- [Problem to work on]:
Go through the data below. List every line that holds the word "with".

- [Exercise data]:

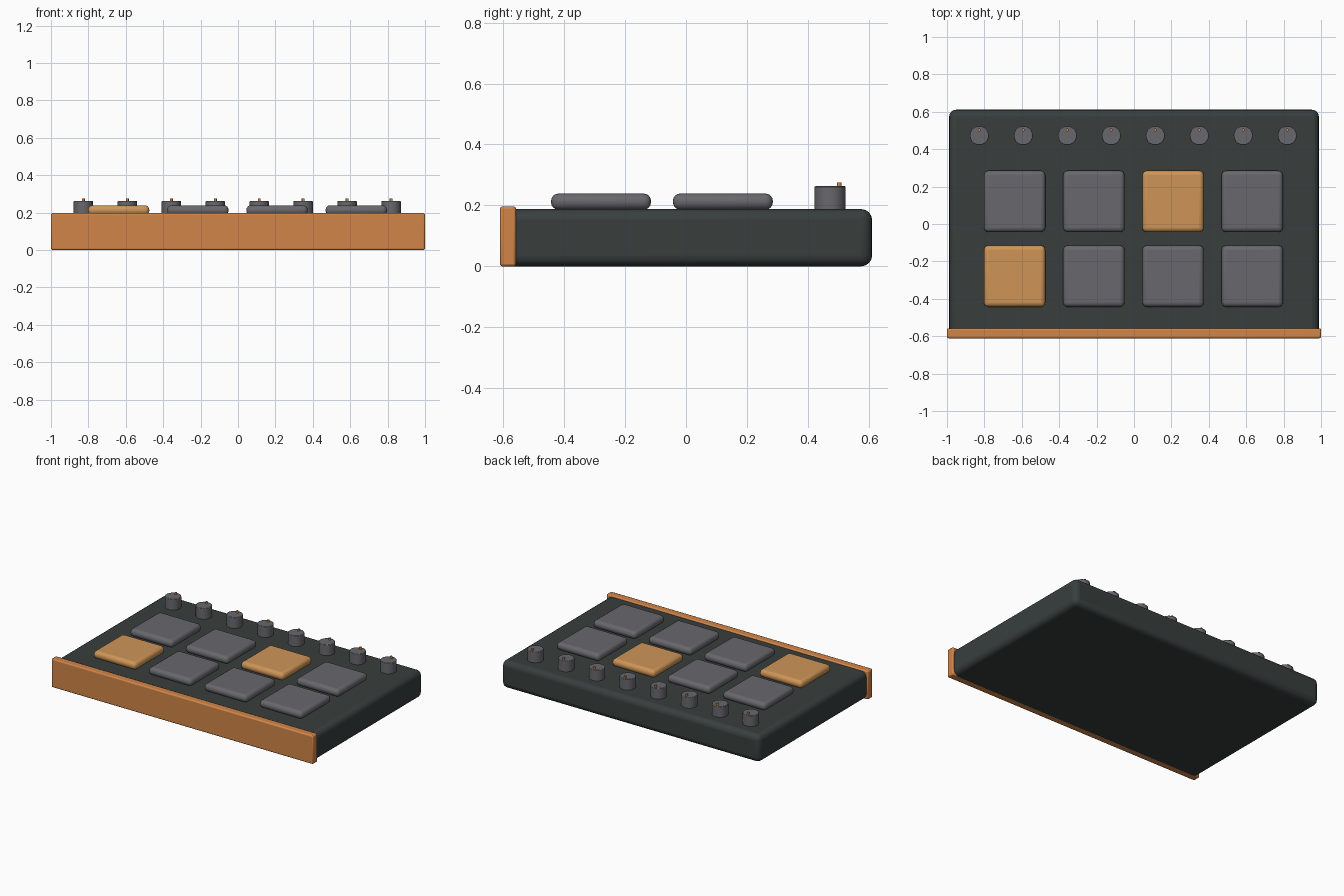
import bpy
import math

cube = bpy.data.objects.get("Cube")
if cube:
    bpy.data.objects.remove(cube, do_unlink=True)


def material(name, rgb):
    mat = bpy.data.materials.new(name)
    mat.use_nodes = True
    colour = (*rgb, 1)
    mat.diffuse_color = colour
    mat.node_tree.nodes["Principled BSDF"].inputs["Base Color"].default_value = colour
    return mat


charcoal = material("charcoal", (0.040, 0.049, 0.048))
grey = material("grey", (0.140, 0.136, 0.150))
amber = material("amber", (0.62, 0.30, 0.095))
orange = material("orange", (0.64, 0.235, 0.066))


def finish(obj, name, mat, bevel, segments):
    """Name, colour, round the edges and smooth the part."""
    obj.name = name
    obj.data.materials.append(mat)
    bpy.ops.object.transform_apply(location=False, rotation=False, scale=True)
    if bevel:
        mod = obj.modifiers.new("rounded_edges", "BEVEL")
        mod.width = bevel
        mod.segments = segments
        mod.limit_method = "ANGLE"
        mod.angle_limit = math.radians(40)
    bpy.ops.object.shade_smooth_by_angle(angle=math.radians(35))
    return obj


def box(name, low, high, mat, bevel=0, segments=3):
    centre = [(a + b) / 2 for a, b in zip(low, high)]
    bpy.ops.mesh.primitive_cube_add(size=1, location=centre)
    obj = bpy.context.object
    obj.scale = [b - a for a, b in zip(low, high)]
    return finish(obj, name, mat, bevel, segments)


def cylinder(name, x, y, bottom, top, radius, mat, bevel=0, sides=32):
    bpy.ops.mesh.primitive_cylinder_add(
        vertices=sides, radius=radius, depth=top - bottom,
        location=(x, y, (bottom + top) / 2))
    return finish(bpy.context.object, name, mat, bevel, 2)


# Case and front panel
DECK = 0.188
box("case", (-0.988, -0.6, 0), (0.988, 0.611, DECK), charcoal, 0.036, 4)
box("front_panel", (-1, -0.611, 0), (1, -0.558, 0.197), orange, 0.008, 2)

# Two rows of four cushioned pads, two of them lit
HALF = 0.164
lit = {(0, 0), (1, 2)}
for row, y in enumerate((-0.279, 0.121)):
    for col in range(4):
        x = (col - 1.5) * 0.4235 - 0.003
        box(f"pad_{row + 1}_{col + 1}",
            (x - HALF, y - HALF, DECK - 0.002), (x + HALF, y + HALF, 0.239),
            amber if (row, col) in lit else grey, 0.024, 4)

# Row of knobs, each with a small pointer peg near the rear rim
for i in range(8):
    x = (i - 3.5) * 0.2352 - 0.004
    cylinder(f"knob_{i + 1}", x, 0.473, DECK - 0.005, 0.263, 0.051, grey, 0.003)
    cylinder(f"knob_pointer_{i + 1}", x, 0.503, 0.255, 0.275, 0.008, orange, sides=12)
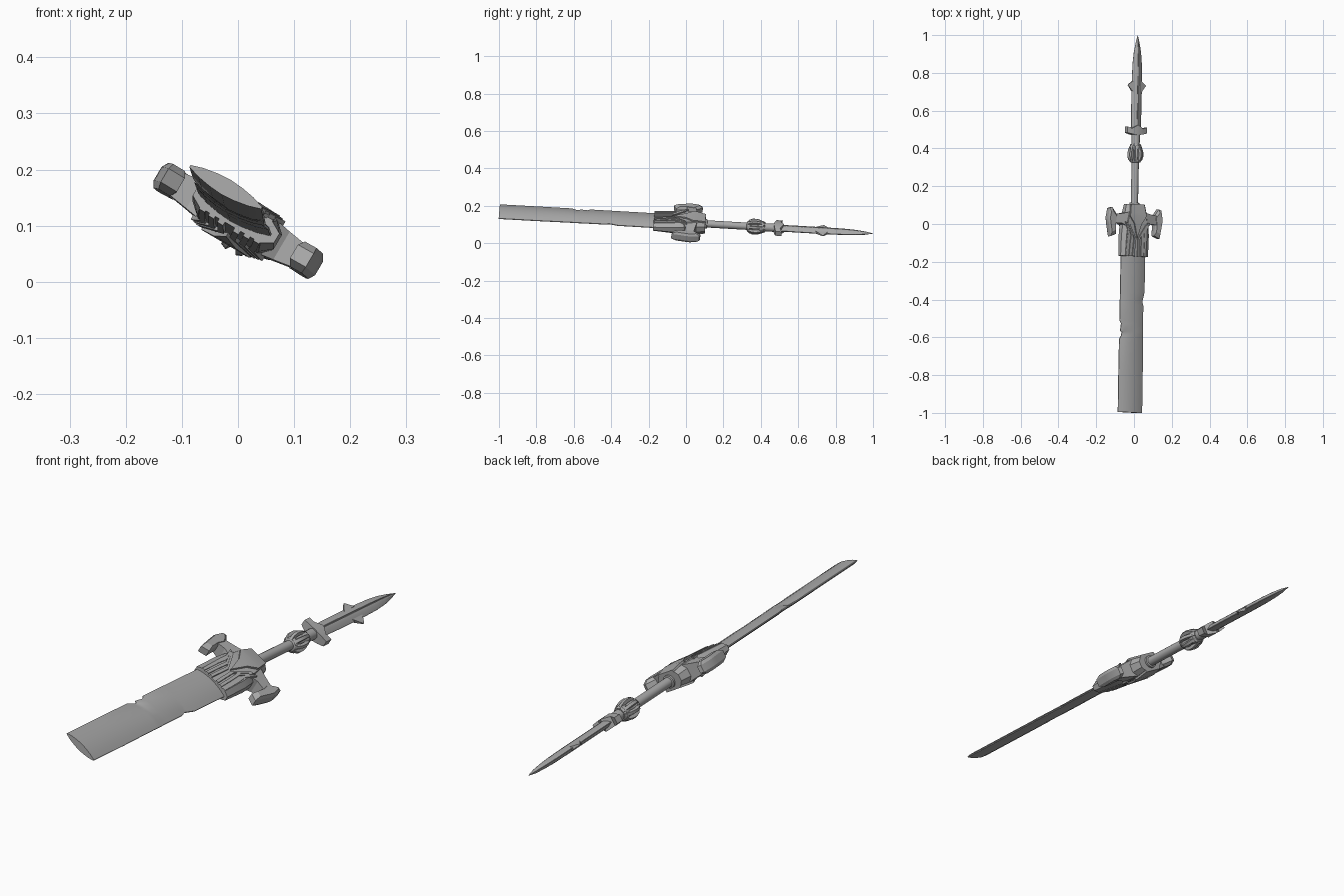
import bpy, bmesh, math
from mathutils import Vector, Matrix

if "Cube" in bpy.data.objects:
    bpy.data.objects.remove(bpy.data.objects["Cube"])

steel = bpy.data.materials.new("grey steel")
steel.diffuse_color = (0.4, 0.4, 0.4, 1)
steel.use_nodes = True
steel.node_tree.nodes["Principled BSDF"].inputs["Base Color"].default_value = steel.diffuse_color

# Local frame: u across, v along the sword, w through its thickness
V = Vector((0.02, 1, -0.058)).normalized()
U = Vector((0.862, 0, -0.508))
U = (U - V * U.dot(V)).normalized()
W = U.cross(V)
FRAME = Matrix((U, V, W)).transposed().to_4x4()
FRAME.translation = (0, 0, 0.11)


def finish(name, bm, angle=25):
    bmesh.ops.remove_doubles(bm, verts=bm.verts, dist=1e-5)
    bmesh.ops.recalc_face_normals(bm, faces=bm.faces)
    bm.transform(FRAME)
    me = bpy.data.meshes.new(name)
    bm.to_mesh(me)
    bm.free()
    me.materials.append(steel)
    ob = bpy.data.objects.new(name, me)
    bpy.context.collection.objects.link(ob)
    bpy.ops.object.select_all(action='DESELECT')
    ob.select_set(True)
    bpy.context.view_layer.objects.active = ob
    bpy.ops.object.shade_smooth_by_angle(angle=math.radians(angle))
    return ob


def loft(bm, rings):
    """Skin closed rings of (u, v, w) points and cap both ends."""
    rows = [[bm.verts.new(p) for p in r] for r in rings]
    n = len(rows[0])
    for a, b in zip(rows, rows[1:]):
        for i in range(n):
            j = (i + 1) % n
            bm.faces.new((a[i], a[j], b[j], b[i]))
    bm.faces.new(rows[0])
    bm.faces.new(rows[-1])


def lens(v, left, right, half):
    """Lens-shaped cross-section; half lists (fraction, w) from edge to edge."""
    mid, h = (left + right) / 2, (right - left) / 2
    top = [(mid + f * h, v, w) for f, w in half]
    return top + [(u, v, -w) for u, _, w in reversed(top)]


def lathe(bm, profile, n=16):
    loft(bm, [[(r * math.cos(2 * math.pi * k / n), v, r * math.sin(2 * math.pi * k / n))
               for k in range(n)] for v, r in profile])


def thick(v):
    """Half thickness of the hilt block along its length."""
    pts = [(-0.18, 0.021), (0.0, 0.038), (0.05, 0.038), (0.11, 0.028)]
    for (a, ta), (b, tb) in zip(pts, pts[1:]):
        if v <= b:
            return ta + (tb - ta) * (v - a) / (b - a)
    return pts[-1][1]


def plate(bm, outline, h):
    """Raised plate following the block surface on both faces."""
    for s in (1, -1):
        part = bmesh.new()
        part.faces.new([part.verts.new((u, v, 0)) for u, v in outline])
        for cut in (0.0, 0.05):
            bmesh.ops.bisect_plane(part, geom=part.verts[:] + part.edges[:] + part.faces[:],
                                   plane_co=(0, cut, 0), plane_no=(0, 1, 0))
        ext = bmesh.ops.extrude_face_region(part, geom=part.faces[:])["geom"]
        top = {g for g in ext if isinstance(g, bmesh.types.BMVert)}
        for p in part.verts:
            p.co.z = s * (thick(p.co.y) + (h if p in top else -0.008))
        tmp = bpy.data.meshes.new("tmp")
        part.to_mesh(tmp)
        part.free()
        bm.from_mesh(tmp)
        bpy.data.meshes.remove(tmp)


# Broad blade with chipped edges: (v, left edge, right edge)
edge_rows = [(-1.0, -0.076, 0.072), (-0.8, -0.077, 0.071), (-0.615, -0.077, 0.068),
             (-0.595, -0.066, 0.068), (-0.575, -0.062, 0.068), (-0.57, -0.072, 0.068),
             (-0.53, -0.067, 0.067), (-0.515, -0.077, 0.067), (-0.43, -0.077, 0.066),
             (-0.41, -0.077, 0.060), (-0.395, -0.077, 0.063), (-0.36, -0.077, 0.072),
             (-0.15, -0.077, 0.072)]
section = [(-1, 0.002), (-0.7, 0.009), (-0.35, 0.0135), (0, 0.0155),
           (0.35, 0.0135), (0.7, 0.009), (1, 0.002)]
bm = bmesh.new()
loft(bm, [lens(v, l, r, section) for v, l, r in edge_rows])
finish("main_blade", bm, 35)

# Hilt block, chamfered and wedge shaped
bm = bmesh.new()
rings = []
for v, hw in [(-0.172, 0.084), (-0.06, 0.084), (0.0, 0.078), (0.05, 0.068), (0.104, 0.056)]:
    t = thick(v)
    rings.append([(a * hw, v, b * t) for a, b in
                  [(-1, -.45), (-.75, -1), (.75, -1), (1, -.45), (1, .45), (.75, 1), (-.75, 1), (-1, .45)]])
loft(bm, rings)
finish("hilt_block", bm)

# Layered plates on both faces of the hilt
bm = bmesh.new()
plate(bm, [(-0.04, 0.104), (0.04, 0.104), (0.05, 0.04), (0.022, 0.0), (0, -0.075),
           (-0.022, 0.0), (-0.05, 0.04)], 0.008)
finish("spade_plate", bm)
bm = bmesh.new()
for s in (1, -1):
    for k in range(3):
        o = 0.019 * k
        path = [(0.074 - o * .35, 0.008 - o * .25), (0.056 - o, -0.045 - o * .8),
                (0.060 - o * 1.05, -0.085 - o), (0.062 - o * 1.05, -0.172)]
        strip = [(s * u, v) for u, v in path]
        inner = [(s * (u - 0.012), v - 0.004 * (v > -0.17)) for u, v in reversed(path)]
        plate(bm, strip + inner, 0.003 + 0.002 * k)
finish("chevron_strips", bm)

# Guard arms and hooked heads, mirrored
head = [(0.112, 0.042), (0.143, 0.083), (0.158, 0.078), (0.167, 0.03), (0.162, -0.005),
        (0.150, -0.072), (0.117, -0.058), (0.121, -0.005)]
bm = bmesh.new()
for s in (1, -1):
    loft(bm, [[(s * u, a, t), (s * u, b, t), (s * u, b, -t), (s * u, a, -t)]
              for u, a, b, t in [(0.05, -0.02, 0.06, 0.036), (0.09, 0.0, 0.052, 0.029),
                                 (0.135, 0.0, 0.045, 0.022)]])
    cu, cv = 0.143, 0.015
    loft(bm, [[(s * (cu + (u - cu) * k), cv + (v - cv) * k, w) for u, v in head]
              for k, w in [(0.72, -0.026), (1, -0.014), (1, 0.014), (0.72, 0.026)]])
finish("guard_arms", bm)

# Grip and collar core
bm = bmesh.new()
lathe(bm, [(0.09, 0.026), (0.112, 0.026), (0.114, 0.0195), (0.325, 0.0195), (0.328, 0.027),
           (0.342, 0.030), (0.35, 0.025), (0.385, 0.025), (0.395, 0.031), (0.415, 0.031),
           (0.422, 0.022), (0.485, 0.022)])
finish("grip", bm, 35)

# Bowed ribs round the collar
bm = bmesh.new()
for k in range(8):
    turn = Matrix.Rotation(2 * math.pi * (k + 0.5) / 8, 4, 'Y')
    arc = [(0.328, 0.026), (0.34, 0.036), (0.357, 0.042), (0.378, 0.042), (0.398, 0.037), (0.424, 0.026)]
    loft(bm, [[turn @ Vector(p) for p in [(-0.008, v, r - 0.013), (0.008, v, r - 0.013),
                                          (0.006, v, r), (-0.006, v, r)]] for v, r in arc])
finish("collar_ribs", bm)

# Small cross guard with swept ends
bm = bmesh.new()
loft(bm, [[(u, a, t), (u, b, t), (u, b, -t), (u, a, -t)]
          for u, a, b, t in [(-0.06, 0.482, 0.515, 0.013), (-0.035, 0.476, 0.505, 0.020),
                             (0, 0.47, 0.525, 0.026), (0.035, 0.476, 0.505, 0.020),
                             (0.06, 0.482, 0.515, 0.013)]])
finish("small_guard", bm)

# Pommel dagger with a shallow central groove
bm = bmesh.new()
rows = [(0.5, 0.029, 1), (0.6, 0.031, 1), (0.75, 0.031, 1), (0.85, 0.028, 0.95),
        (0.91, 0.022, 0.8), (0.96, 0.012, 0.55), (1.001, 0.0008, 0.05)]
groove = [(-1, 0.001), (-0.45, 0.013), (-0.1, 0.0155), (0, 0.012), (0.1, 0.0155), (0.45, 0.013), (1, 0.001)]
loft(bm, [lens(v, -h, h, [(f, w * t) for f, w in groove]) for v, h, t in rows])
finish("pommel_dagger", bm)

# Side barbs on the dagger
bm = bmesh.new()
for s in (1, -1):
    loft(bm, [[(s * u, v, w * k) for u, v, k in [(0.022, 0.695, 1), (0.054, 0.733, 0.3),
               (0.054, 0.738, 0.3), (0.022, 0.76, 1)]] for w in (-0.008, 0.008)])
finish("dagger_barbs", bm)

- [Your response]:
# Row of knobs, each with a small pointer peg near the rear rim
# Broad blade with chipped edges: (v, left edge, right edge)
# Small cross guard with swept ends
# Pommel dagger with a shallow central groove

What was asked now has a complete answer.